- _Source material_:
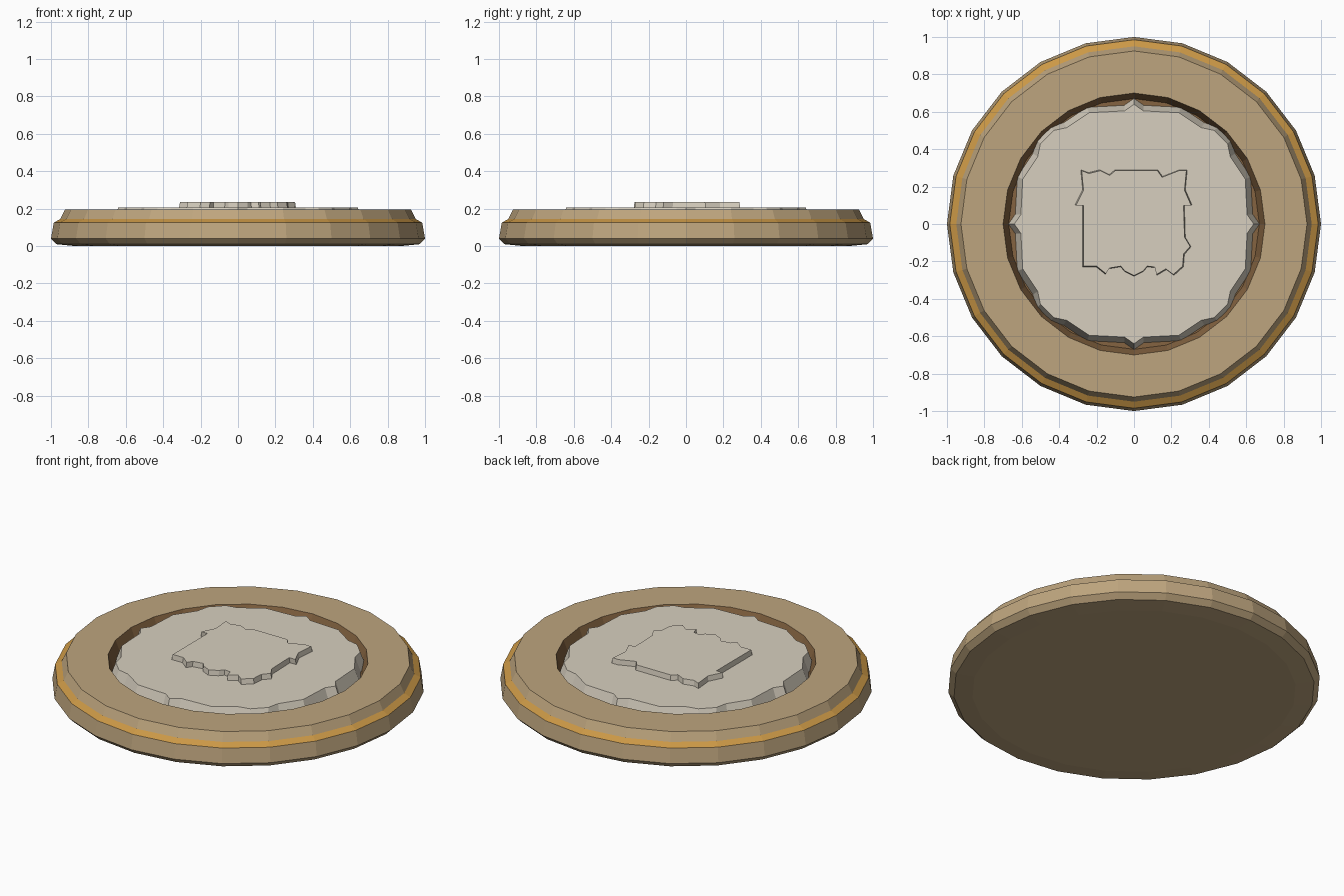
import bpy, bmesh, math

if "Cube" in bpy.data.objects:
    bpy.data.objects.remove(bpy.data.objects["Cube"])


def material(name, srgb):
    m = bpy.data.materials.new(name)
    lin = [((c / 255 + 0.055) / 1.055) ** 2.4 for c in srgb]
    m.diffuse_color = (*lin, 1)
    m.use_nodes = True
    m.node_tree.nodes["Principled BSDF"].inputs["Base Color"].default_value = m.diffuse_color
    return m


tan = material("tan", (190, 165, 126))
gold = material("gold", (203, 152, 70))
brown = material("brown", (133, 100, 65))
stone = material("pale_stone", (215, 207, 191))


def finish(bm, name, mats):
    bmesh.ops.recalc_face_normals(bm, faces=bm.faces)
    me = bpy.data.meshes.new(name)
    bm.to_mesh(me)
    bm.free()
    for m in mats:
        me.materials.append(m)
    ob = bpy.data.objects.new(name, me)
    bpy.context.collection.objects.link(ob)
    return ob


def lathe(name, profile, mat_ids, mats, n=24):
    """Revolve (radius, z) points; mat_ids colours each band; ends are capped."""
    bm = bmesh.new()
    rings = [[bm.verts.new((r * math.cos(2 * math.pi * i / n),
                            r * math.sin(2 * math.pi * i / n), z)) for i in range(n)]
             for r, z in profile]
    for a, b, mi in zip(rings, rings[1:], mat_ids):
        for i in range(n):
            j = (i + 1) % n
            bm.faces.new((a[i], a[j], b[j], b[i])).material_index = mi
    bm.faces.new(rings[0][::-1]).material_index = 0
    bm.faces.new(rings[-1]).material_index = mat_ids[-1]
    return finish(bm, name, mats)


def slab(name, outline, z0, z1, flare, mat):
    """Raised plate with an irregular outline, slightly wider at its base."""
    bm = bmesh.new()
    low = [bm.verts.new((x * flare, y * flare, z0)) for x, y in outline]
    top = [bm.verts.new((x, y, z1)) for x, y in outline]
    n = len(outline)
    for i in range(n):
        j = (i + 1) % n
        bm.faces.new((low[i], low[j], top[j], top[i]))
    bm.faces.new(top)
    bm.faces.new(low[::-1])
    return finish(bm, name, [mat])


# Round base: bevelled foot, gold band, flat rim, sunken brown well
lathe("round_base",
      [(0.87, 0), (0.97, 0.01), (1.0, 0.04), (0.985, 0.125), (0.95, 0.145),
       (0.925, 0.195), (0.70, 0.195), (0.67, 0.12)],
      [0, 0, 0, 1, 0, 0, 2], [tan, gold, brown])

# Stone slab: one quarter of the chipped outline, turned four times
quarter = [(0.64, 0), (0.605, 0.05), (0.60, 0.14), (0.595, 0.24), (0.515, 0.36),
           (0.50, 0.43), (0.43, 0.50), (0.36, 0.515), (0.24, 0.595),
           (0.14, 0.60), (0.05, 0.605)]
outline = []
for k in range(4):
    c, s = (1, 0, -1, 0)[k], (0, 1, 0, -1)[k]
    outline += [(x * c - y * s, x * s + y * c) for x, y in quarter]
slab("stone_slab", outline, 0.118, 0.206, 1.05, stone)

# Small raised square plate with broken edges
plate = [(-0.28, 0.285), (-0.27, 0.18), (-0.31, 0.10), (-0.27, 0.10),
         (-0.27, -0.225), (-0.20, -0.225), (-0.15, -0.265), (-0.13, -0.235),
         (-0.07, -0.225), (-0.05, -0.25), (0.0, -0.275), (0.05, -0.25),
         (0.07, -0.225), (0.11, -0.23), (0.12, -0.27), (0.17, -0.24),
         (0.21, -0.27), (0.26, -0.225), (0.265, -0.16), (0.30, -0.12),
         (0.27, -0.07), (0.265, 0.10), (0.305, 0.10), (0.27, 0.18),
         (0.28, 0.285), (0.24, 0.285), (0.15, 0.25), (0.125, 0.285),
         (-0.10, 0.285), (-0.13, 0.26), (-0.18, 0.285), (-0.24, 0.27)]
slab("raised_plate", plate, 0.2, 0.236, 1.02, stone)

- _Your task_: Copy over exactly the lines above from the one with "# Stone slab: one" to the last, both included, and no others.

- _Solution to this task_:
# Stone slab: one quarter of the chipped outline, turned four times
quarter = [(0.64, 0), (0.605, 0.05), (0.60, 0.14), (0.595, 0.24), (0.515, 0.36),
           (0.50, 0.43), (0.43, 0.50), (0.36, 0.515), (0.24, 0.595),
           (0.14, 0.60), (0.05, 0.605)]
outline = []
for k in range(4):
    c, s = (1, 0, -1, 0)[k], (0, 1, 0, -1)[k]
    outline += [(x * c - y * s, x * s + y * c) for x, y in quarter]
slab("stone_slab", outline, 0.118, 0.206, 1.05, stone)

# Small raised square plate with broken edges
plate = [(-0.28, 0.285), (-0.27, 0.18), (-0.31, 0.10), (-0.27, 0.10),
         (-0.27, -0.225), (-0.20, -0.225), (-0.15, -0.265), (-0.13, -0.235),
         (-0.07, -0.225), (-0.05, -0.25), (0.0, -0.275), (0.05, -0.25),
         (0.07, -0.225), (0.11, -0.23), (0.12, -0.27), (0.17, -0.24),
         (0.21, -0.27), (0.26, -0.225), (0.265, -0.16), (0.30, -0.12),
         (0.27, -0.07), (0.265, 0.10), (0.305, 0.10), (0.27, 0.18),
         (0.28, 0.285), (0.24, 0.285), (0.15, 0.25), (0.125, 0.285),
         (-0.10, 0.285), (-0.13, 0.26), (-0.18, 0.285), (-0.24, 0.27)]
slab("raised_plate", plate, 0.2, 0.236, 1.02, stone)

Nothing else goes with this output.